A Review of Food Marketing to Children and Adolescents:
Follow-Up Report, assesses industry efforts to encourage food
advertisers to promote a healthy diet. The report notes that
industry self-regulation has resulted in modest nutritional
improvements from 2006 to 2009 within categories heavily
marketed to youth, including cereals, drinks, and fast food meals.
However, some significant companies have not joined the effort,
and the entertainment industry lags farther behind.
[FTC Releases follow-up study detailing promotional activities,
expenditures, and nutritional profiles of food marketed to children
and adolescents commends industry for progress, urges broader participation and continued improvement. FTC news release
Dec 21, 2012] Link

In July 2011, the Children’s Food and Beverage Advertising
Initiative (CFBAI) whose member companies accounted for
nearly 90% of advertising expenditures for foods marketed
to children in 2009 announced standardized nutrition criteria
that will take effect at the end of 2013. Link


Marketers selling tainted “supplement” under new name.

The FDA is warning the public that a product distributed and
sold under the name ‘WOW’ can cause serious harm. Earlier
this year, the agency warned that Reumofan Plus, marketed
as a “natural” dietary supplement for the treatment of arthritis,
bone cancer, and various other problems contained undeclared
steroids and active ingredients found in prescription drugs
that should only be used under the medical supervision.
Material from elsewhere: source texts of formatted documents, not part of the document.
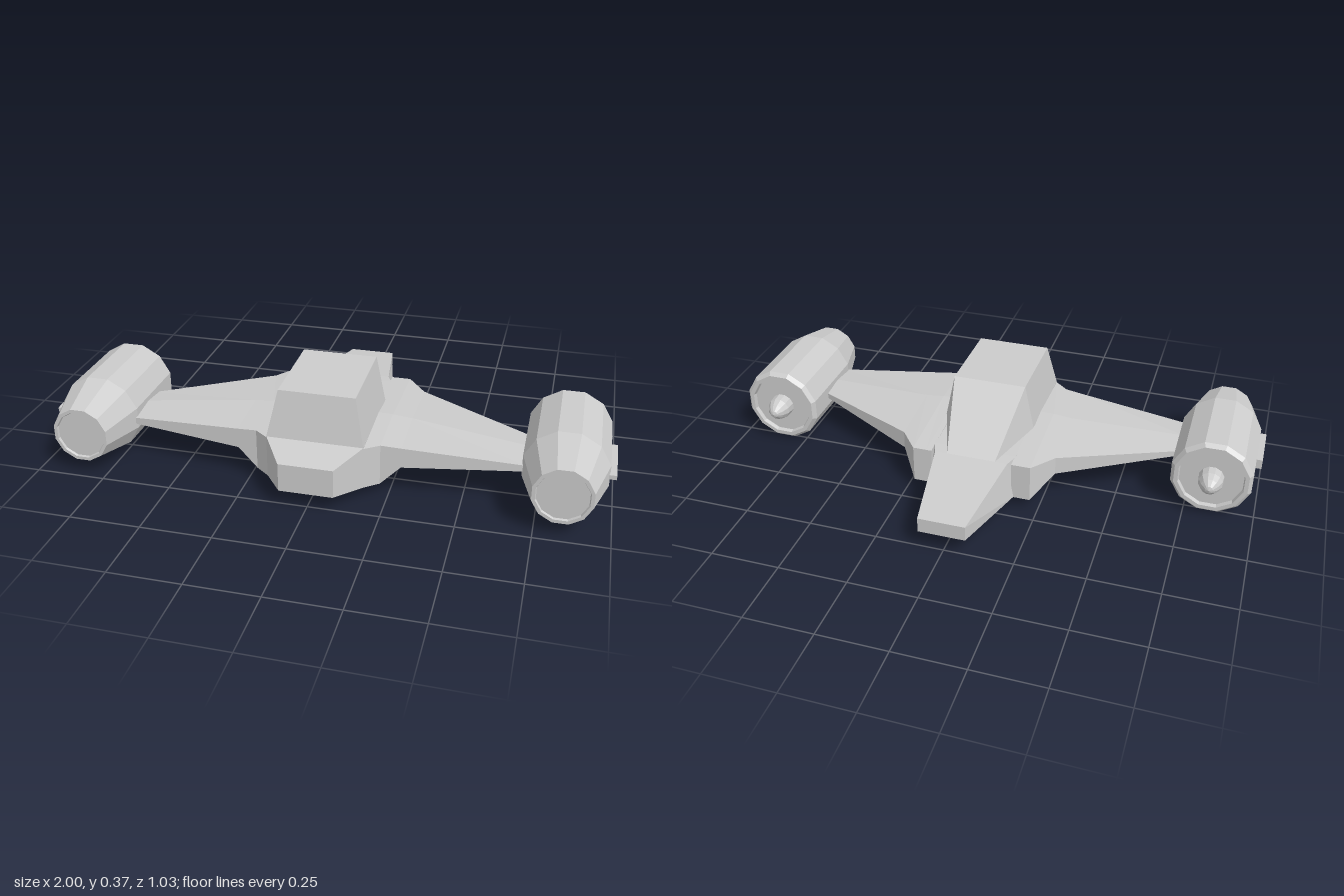
import * as THREE from 'three';
import { ConvexGeometry } from 'three/addons/geometries/ConvexGeometry.js';

const grey = new THREE.MeshStandardMaterial({ color: 0xcccccc, flatShading: true });

function part(name, geometry) {
  const mesh = new THREE.Mesh(geometry, grey);
  mesh.name = name;
  return mesh;
}

// Skin a list of equal-length rings (counter-clockwise about the loft direction) and cap both ends.
function loft(rings) {
  const n = rings[0].length, last = rings.length - 1, index = [];
  for (let i = 0; i < last; i++) {
    for (let j = 0; j < n; j++) {
      const a = i * n + j, b = i * n + (j + 1) % n;
      index.push(a, b, b + n, a, b + n, a + n);
    }
  }
  for (let j = 1; j < n - 1; j++) {
    index.push(0, j + 1, j, last * n, last * n + j, last * n + j + 1);
  }
  const g = new THREE.BufferGeometry();
  g.setAttribute('position', new THREE.Float32BufferAttribute(rings.flat(2), 3));
  g.setIndex(index);
  const flat = g.toNonIndexed();
  flat.computeVertexNormals();
  return flat;
}

const hull = (points) => new ConvexGeometry(points.map((p) => new THREE.Vector3(...p)));

// Twelve-sided body of revolution along z, with flats at top and sides.
function turned(profile) {
  const g = new THREE.LatheGeometry(profile.map((p) => new THREE.Vector2(...p)), 12, Math.PI / 12);
  g.rotateX(Math.PI / 2);
  const flat = g.toNonIndexed();
  flat.computeVertexNormals();
  return flat;
}

// Fuselage sections from tail to nose: z, then half width and height at keel, chine and deck.
function fuselage() {
  const sections = [
    [-0.517, 0.085, 0.075, 0.085, 0.076, 0.085, 0.13],
    [-0.19, 0.11, 0.04, 0.16, 0.041, 0.135, 0.18],
    [-0.14, 0.14, 0.01, 0.17, 0.04, 0.155, 0.184],
    [0.35, 0.14, 0.0, 0.17, 0.035, 0.17, 0.2],
    [0.4, 0.127, 0.018, 0.17, 0.04, 0.17, 0.195],
    [0.517, 0.093, 0.06, 0.095, 0.061, 0.095, 0.163],
  ];
  return loft(sections.map(([z, kw, ky, cw, cy, dw, dy]) => [
    [-kw, ky, z], [kw, ky, z], [cw, cy, z], [dw, dy, z], [-dw, dy, z], [-cw, cy, z],
  ]));
}

// Wing sections from root to tip: x, then [z, y] from front low edge round over the top to the belly.
function wing(side) {
  const sections = [
    [0.15, [0.4, 0.04], [0.4, 0.192], [0.15, 0.203], [-0.19, 0.18], [-0.19, 0.04], [0.15, 0.035]],
    [0.17, [0.4, 0.04], [0.4, 0.192], [0.15, 0.203], [-0.19, 0.18], [-0.19, 0.04], [0.15, 0.035]],
    [0.22, [0.36, 0.04], [0.36, 0.19], [0.15, 0.202], [-0.19, 0.18], [-0.19, 0.04], [0.15, 0.04]],
    [0.29, [0.353, 0.11], [0.353, 0.184], [0.15, 0.195], [-0.1, 0.178], [-0.1, 0.11], [0.15, 0.108]],
    [0.71, [0.31, 0.13], [0.31, 0.152], [0.2, 0.167], [0.11, 0.157], [0.11, 0.138], [0.2, 0.12]],
  ];
  return loft(sections.map(([x, ...ring]) => {
    const points = ring.map(([z, y]) => [x * side, y, z]);
    return side > 0 ? points.reverse() : points;
  }));
}

function engine(side) {
  const group = new THREE.Group();
  group.name = side > 0 ? 'leftEngine' : 'rightEngine';

  // Nacelle with a shallow intake in front and a shallow exhaust recess behind
  const nacelle = part('nacelle', turned([
    [0, -0.01], [0.116, -0.01], [0.12, -0.025], [0.135, -0.025], [0.148, -0.01],
    [0.148, 0.3], [0.102, 0.47], [0.09, 0.47], [0.087, 0.462], [0, 0.462],
  ]));
  const cone = part('exhaustCone', turned([
    [0, -0.094], [0.014, -0.089], [0.032, -0.07], [0.043, -0.045], [0.046, -0.005],
  ]));
  for (const mesh of [nacelle, cone]) {
    mesh.position.set(side * 0.835, 0.147, 0);
    group.add(mesh);
  }

  // Small fin plate on the outer flank
  const outline = [[0.314, 0.158], [0.12, 0.167], [0.12, 0.13], [0.23, 0.115], [0.314, 0.142]];
  group.add(part('sidePlate', hull(
    [0.96, 1].flatMap((x) => outline.map(([z, y]) => [side * x, y, z])))));
  return group;
}

export function createModel() {
  const model = new THREE.Group();
  model.name = 'spacecraft';
  model.add(part('fuselage', fuselage()));

  // Cabin with a raked front and a rear slope running down to the tail
  model.add(part('cabin', hull([-1, 1].flatMap((s) => [
    [s * 0.17, 0.195, 0.4], [s * 0.135, 0.36, 0.365], [s * 0.135, 0.367, 0.04],
    [s * 0.17, 0.198, 0.04], [s * 0.09, 0.181, -0.19],
  ]))));

  for (const side of [1, -1]) {
    model.add(part(side > 0 ? 'leftWing' : 'rightWing', wing(side)));
    model.add(engine(side));
  }
  return model;
}
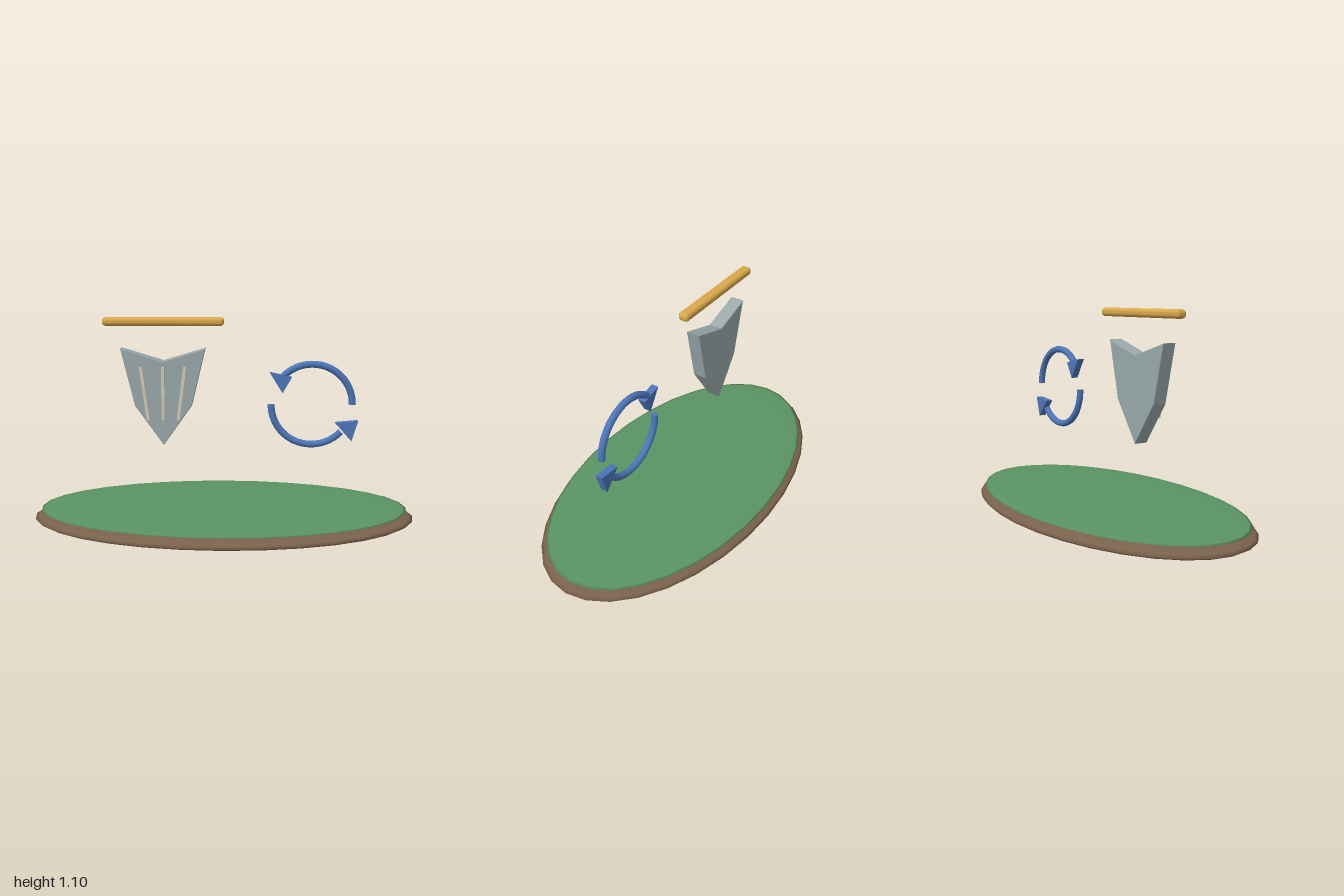
import * as THREE from 'three';
import { RoundedBoxGeometry } from 'three/addons/geometries/RoundedBoxGeometry.js';

const mat = (color) => new THREE.MeshStandardMaterial({ color, side: THREE.DoubleSide });

function add(parent, name, geometry, material, x = 0, y = 0, z = 0) {
  const mesh = new THREE.Mesh(geometry, material);
  mesh.name = name;
  mesh.position.set(x, y, z);
  parent.add(mesh);
  return mesh;
}

// Flat outline extruded symmetrically about z = 0
function plate(points, thickness, bevel) {
  const shape = new THREE.Shape(points.map(([x, y]) => new THREE.Vector2(x, y)));
  const depth = thickness - 2 * bevel;
  const geometry = new THREE.ExtrudeGeometry(shape, {
    depth, bevelEnabled: bevel > 0, bevelThickness: bevel, bevelSize: bevel,
    bevelOffset: -bevel, bevelSegments: 2,
  });
  return geometry.translate(0, 0, -depth / 2);
}

export function createModel() {
  const model = new THREE.Group();
  const soil = mat(0x7a624c), grass = mat(0x5a9463), gold = mat(0xd9a84a);
  const steel = mat(0x9aa9ab), pale = mat(0xd2cbba), blue = mat(0x4c76ba);

  // Ground: two flattened spheres
  const ball = new THREE.SphereGeometry(1, 32, 16);
  add(model, 'soilDisc', ball, soil, 0, 0.06, 0).scale.set(1, 0.058, 0.545);
  add(model, 'grassDisc', ball, grass, 0, 0.104, 0).scale.set(0.965, 0.018, 0.52);

  // Floating bar
  add(model, 'bar', new RoundedBoxGeometry(0.622, 0.043, 0.058, 4, 0.018), gold, -0.309, 1.083, 0);

  // Shield with three raised strips
  const shield = new THREE.Group();
  shield.name = 'shield';
  shield.position.x = -0.31;
  model.add(shield);
  add(shield, 'shieldPlate', plate([
    [0, 0.445], [0.147, 0.652], [0.218, 0.948], [0, 0.882], [-0.218, 0.948], [-0.147, 0.652],
  ], 0.074, 0.004), steel);
  for (const side of [-1, 0, 1]) {
    const strip = add(shield, 'shieldStrip', new THREE.BoxGeometry(0.016, 0.276, 0.02), pale,
      side * 0.095, 0.716, 0.045);
    strip.rotation.z = -side * 0.13;
  }

  // Pair of circling arrows
  const arrows = new THREE.Group();
  arrows.name = 'circlingArrows';
  arrows.position.set(0.457, 0.656, 0);
  model.add(arrows);
  const radius = 0.21, tube = 0.018;
  const heads = [
    [[-0.219, 0.168], [-0.152, 0.061], [-0.105, 0.144]],
    [[0.123, -0.095], [0.209, -0.191], [0.241, -0.084]],
  ];
  heads.forEach((points, i) => {
    const start = i * Math.PI, sweep = Math.PI * 0.76;
    const arc = add(arrows, 'arrowArc', new THREE.TorusGeometry(radius, tube, 10, 28, sweep), blue);
    arc.rotation.z = start;
    add(arrows, 'arrowHead', plate(points, 0.038, 0), blue);
    // Closed tail end
    const cap = add(arrows, 'arrowTail', new THREE.CircleGeometry(tube, 10), blue,
      radius * Math.cos(start), 0, 0);
    cap.rotation.x = Math.PI / 2;
  });

  return model;
}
Since June, the FDA has received dozens of reports of serious
and sometimes fatal outcomes among users of Reumofan Plus.
The adverse effects include liver injury, severe bleeding,
corticosteroid withdrawal syndrome, adrenal suppression, and
stroke. Now the agency has discovered that some distributors
have deliberately renamed the product to sell remaining
[Dangerous supplement now sold as ‘WOW.’,]

Continuing request for help from Dr. Barrett

In June 2010, Doctor’s Data, Inc. sued Dr. Barrett
because it didn’t like what what he wrote about them
on Quackwatch and in this newsletter. The events
leading up to the suit are described at

In November, 2011, the judge dismissed about
half of the allegations, but discovery can proceed
for a few more months. The rest of the suit will
probably be dismissed soon afterward, but the
discovery proceedings have been time-consuming
and cost more than $30,000. Contributions to the
defense fund can be made by mail or through

Stephen Barrett, M.D.
Consumer Advocate
Chatham Crossing, Suite 107/208
11312 U.S. 15 501 North
Chapel Hill, NC 27517
Telephone: (919) 533-6009
http://www.quackwatch.org (health fraud and quackery)